- Opening Delimiter -

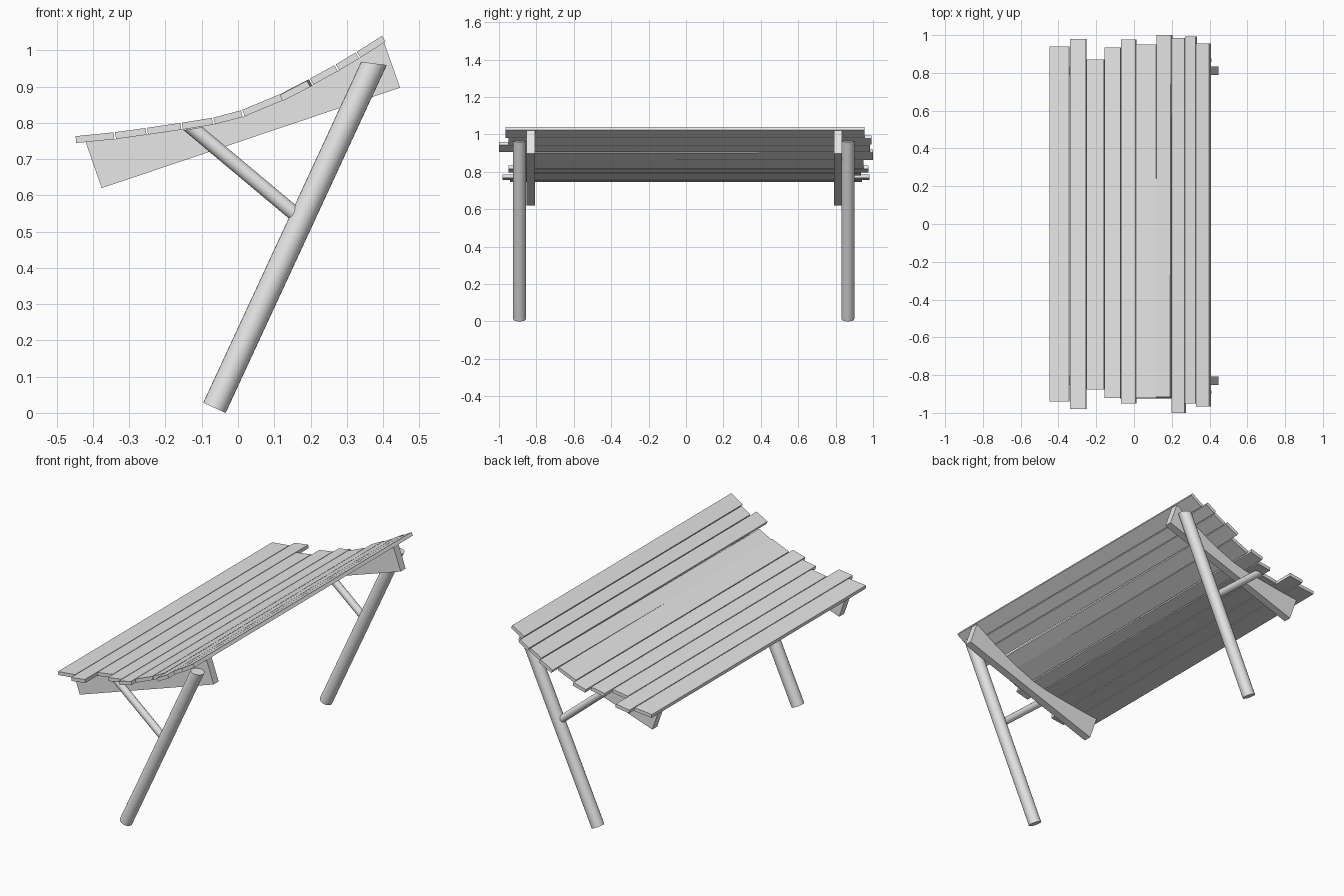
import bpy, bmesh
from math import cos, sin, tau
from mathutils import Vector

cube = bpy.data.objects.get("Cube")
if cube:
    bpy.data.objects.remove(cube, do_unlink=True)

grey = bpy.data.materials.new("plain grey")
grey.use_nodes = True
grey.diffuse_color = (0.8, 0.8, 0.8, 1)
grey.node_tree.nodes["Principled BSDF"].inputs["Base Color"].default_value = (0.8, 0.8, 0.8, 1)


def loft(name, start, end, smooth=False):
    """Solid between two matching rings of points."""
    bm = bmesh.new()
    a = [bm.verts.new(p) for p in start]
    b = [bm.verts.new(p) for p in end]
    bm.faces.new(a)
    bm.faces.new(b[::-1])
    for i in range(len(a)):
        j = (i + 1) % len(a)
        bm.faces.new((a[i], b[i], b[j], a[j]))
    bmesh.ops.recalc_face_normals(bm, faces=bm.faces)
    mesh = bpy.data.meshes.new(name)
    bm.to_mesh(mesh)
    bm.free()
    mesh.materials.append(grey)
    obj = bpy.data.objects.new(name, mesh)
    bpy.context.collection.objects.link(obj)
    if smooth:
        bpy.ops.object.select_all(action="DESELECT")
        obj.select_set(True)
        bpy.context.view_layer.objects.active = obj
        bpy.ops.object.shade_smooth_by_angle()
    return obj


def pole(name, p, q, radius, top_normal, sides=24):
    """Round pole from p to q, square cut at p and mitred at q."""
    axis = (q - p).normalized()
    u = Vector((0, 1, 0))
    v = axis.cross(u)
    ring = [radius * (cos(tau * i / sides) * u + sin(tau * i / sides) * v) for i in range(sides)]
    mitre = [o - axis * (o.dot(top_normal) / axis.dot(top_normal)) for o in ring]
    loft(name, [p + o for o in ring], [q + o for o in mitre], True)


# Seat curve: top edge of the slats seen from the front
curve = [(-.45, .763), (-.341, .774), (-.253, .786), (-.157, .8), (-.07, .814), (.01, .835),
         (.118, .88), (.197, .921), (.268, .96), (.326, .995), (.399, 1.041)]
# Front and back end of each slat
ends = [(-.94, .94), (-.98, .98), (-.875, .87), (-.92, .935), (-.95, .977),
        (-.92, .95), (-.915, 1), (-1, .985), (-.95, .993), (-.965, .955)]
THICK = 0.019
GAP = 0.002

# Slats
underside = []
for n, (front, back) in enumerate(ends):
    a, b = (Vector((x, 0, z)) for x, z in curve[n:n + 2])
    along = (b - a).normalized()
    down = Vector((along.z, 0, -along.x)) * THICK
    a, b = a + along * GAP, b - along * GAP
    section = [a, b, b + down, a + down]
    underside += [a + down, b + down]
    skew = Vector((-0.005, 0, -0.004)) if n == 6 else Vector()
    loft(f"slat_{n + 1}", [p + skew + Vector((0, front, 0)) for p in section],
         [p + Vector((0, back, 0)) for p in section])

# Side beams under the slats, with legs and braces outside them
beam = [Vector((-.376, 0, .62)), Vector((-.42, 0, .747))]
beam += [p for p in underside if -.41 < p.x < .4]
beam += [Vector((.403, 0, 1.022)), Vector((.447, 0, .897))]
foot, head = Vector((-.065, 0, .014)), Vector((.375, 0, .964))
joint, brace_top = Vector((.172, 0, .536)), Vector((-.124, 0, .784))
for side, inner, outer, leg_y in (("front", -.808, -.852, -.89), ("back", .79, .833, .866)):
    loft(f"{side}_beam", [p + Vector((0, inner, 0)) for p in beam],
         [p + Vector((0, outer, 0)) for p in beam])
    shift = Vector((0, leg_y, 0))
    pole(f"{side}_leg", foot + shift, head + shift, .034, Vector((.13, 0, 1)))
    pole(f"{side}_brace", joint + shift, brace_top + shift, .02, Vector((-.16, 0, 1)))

- Closing Delimiter -

◆ ABOUT THIS TASK:
Please copy out each line in the entries that mentions the string "objects".

◆ SOLUTION TO THIS EXERCISE:
cube = bpy.data.objects.get("Cube")
    bpy.data.objects.remove(cube, do_unlink=True)
    obj = bpy.data.objects.new(name, mesh)
    bpy.context.collection.objects.link(obj)
        bpy.context.view_layer.objects.active = obj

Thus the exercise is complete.